* WORK ITEM *
For the entries below, return every line from the top through the line with "box between two" exactly as it stands, omitting pictures.

Plain-text document sources
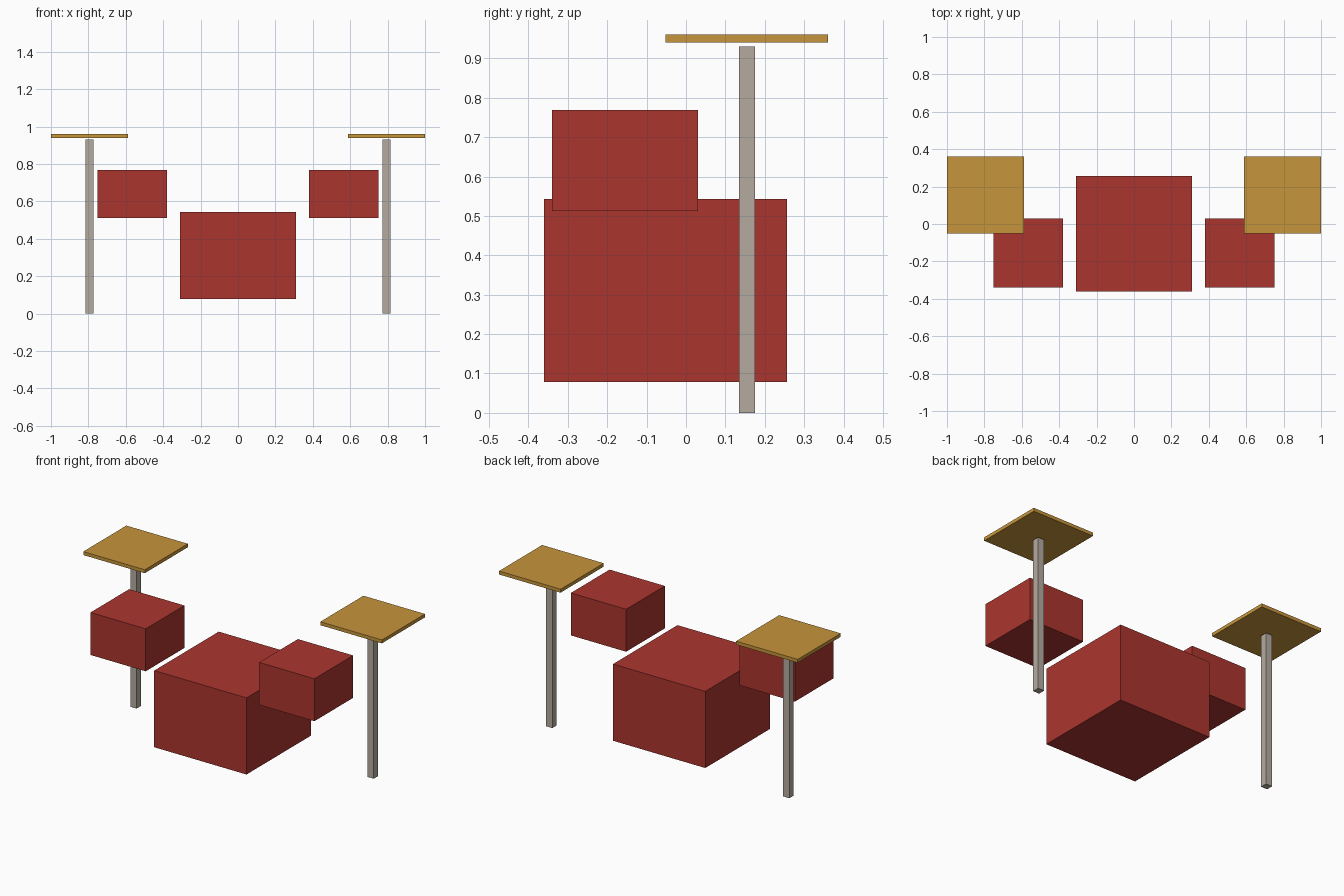
import bpy

if "Cube" in bpy.data.objects:
    bpy.data.objects.remove(bpy.data.objects["Cube"])


def material(name, color):
    mat = bpy.data.materials.new(name)
    mat.diffuse_color = (*color, 1.0)
    mat.use_nodes = True
    mat.node_tree.nodes["Principled BSDF"].inputs["Base Color"].default_value = mat.diffuse_color
    return mat


RED = material("red_paint", (0.41, 0.036, 0.028))
GOLD = material("golden_wood", (0.57, 0.30, 0.043))
STONE = material("pale_post", (0.46, 0.41, 0.35))


def box(name, low, high, mat):
    """Axis-aligned box between two corners."""
    center = [(a + b) / 2 for a, b in zip(low, high)]
    size = [b - a for a, b in zip(low, high)]
    bpy.ops.mesh.primitive_cube_add(size=1, location=center)
    obj = bpy.context.object
    obj.name = obj.data.name = name
    obj.scale = size
    bpy.ops.object.transform_apply(location=False, rotation=False, scale=True)
    obj.data.materials.append(mat)
    return obj


def box_pair(name, low, high, mat):
    """Box on the right and its mirror image on the left."""
    box(name + "_right", low, high, mat)
    box(name + "_left", (-high[0], *low[1:]), (-low[0], *high[1:]), mat)


# Large central block
box("center_block", (-0.309, -0.36, 0.079), (0.309, 0.257, 0.543), RED)

# Raised side blocks
box_pair("side_block", (0.38, -0.34, 0.512), (0.75, 0.03, 0.769), RED)

# Posts with thin square panels hovering just above them
box_pair("post", (0.773, 0.134, 0.0), (0.815, 0.175, 0.93), STONE)
box_pair("top_panel", (0.588, -0.052, 0.94), (1.0, 0.36, 0.961), GOLD)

* THE COMPLETED TASK *
import bpy

if "Cube" in bpy.data.objects:
    bpy.data.objects.remove(bpy.data.objects["Cube"])


def material(name, color):
    mat = bpy.data.materials.new(name)
    mat.diffuse_color = (*color, 1.0)
    mat.use_nodes = True
    mat.node_tree.nodes["Principled BSDF"].inputs["Base Color"].default_value = mat.diffuse_color
    return mat


RED = material("red_paint", (0.41, 0.036, 0.028))
GOLD = material("golden_wood", (0.57, 0.30, 0.043))
STONE = material("pale_post", (0.46, 0.41, 0.35))


def box(name, low, high, mat):
    """Axis-aligned box between two corners."""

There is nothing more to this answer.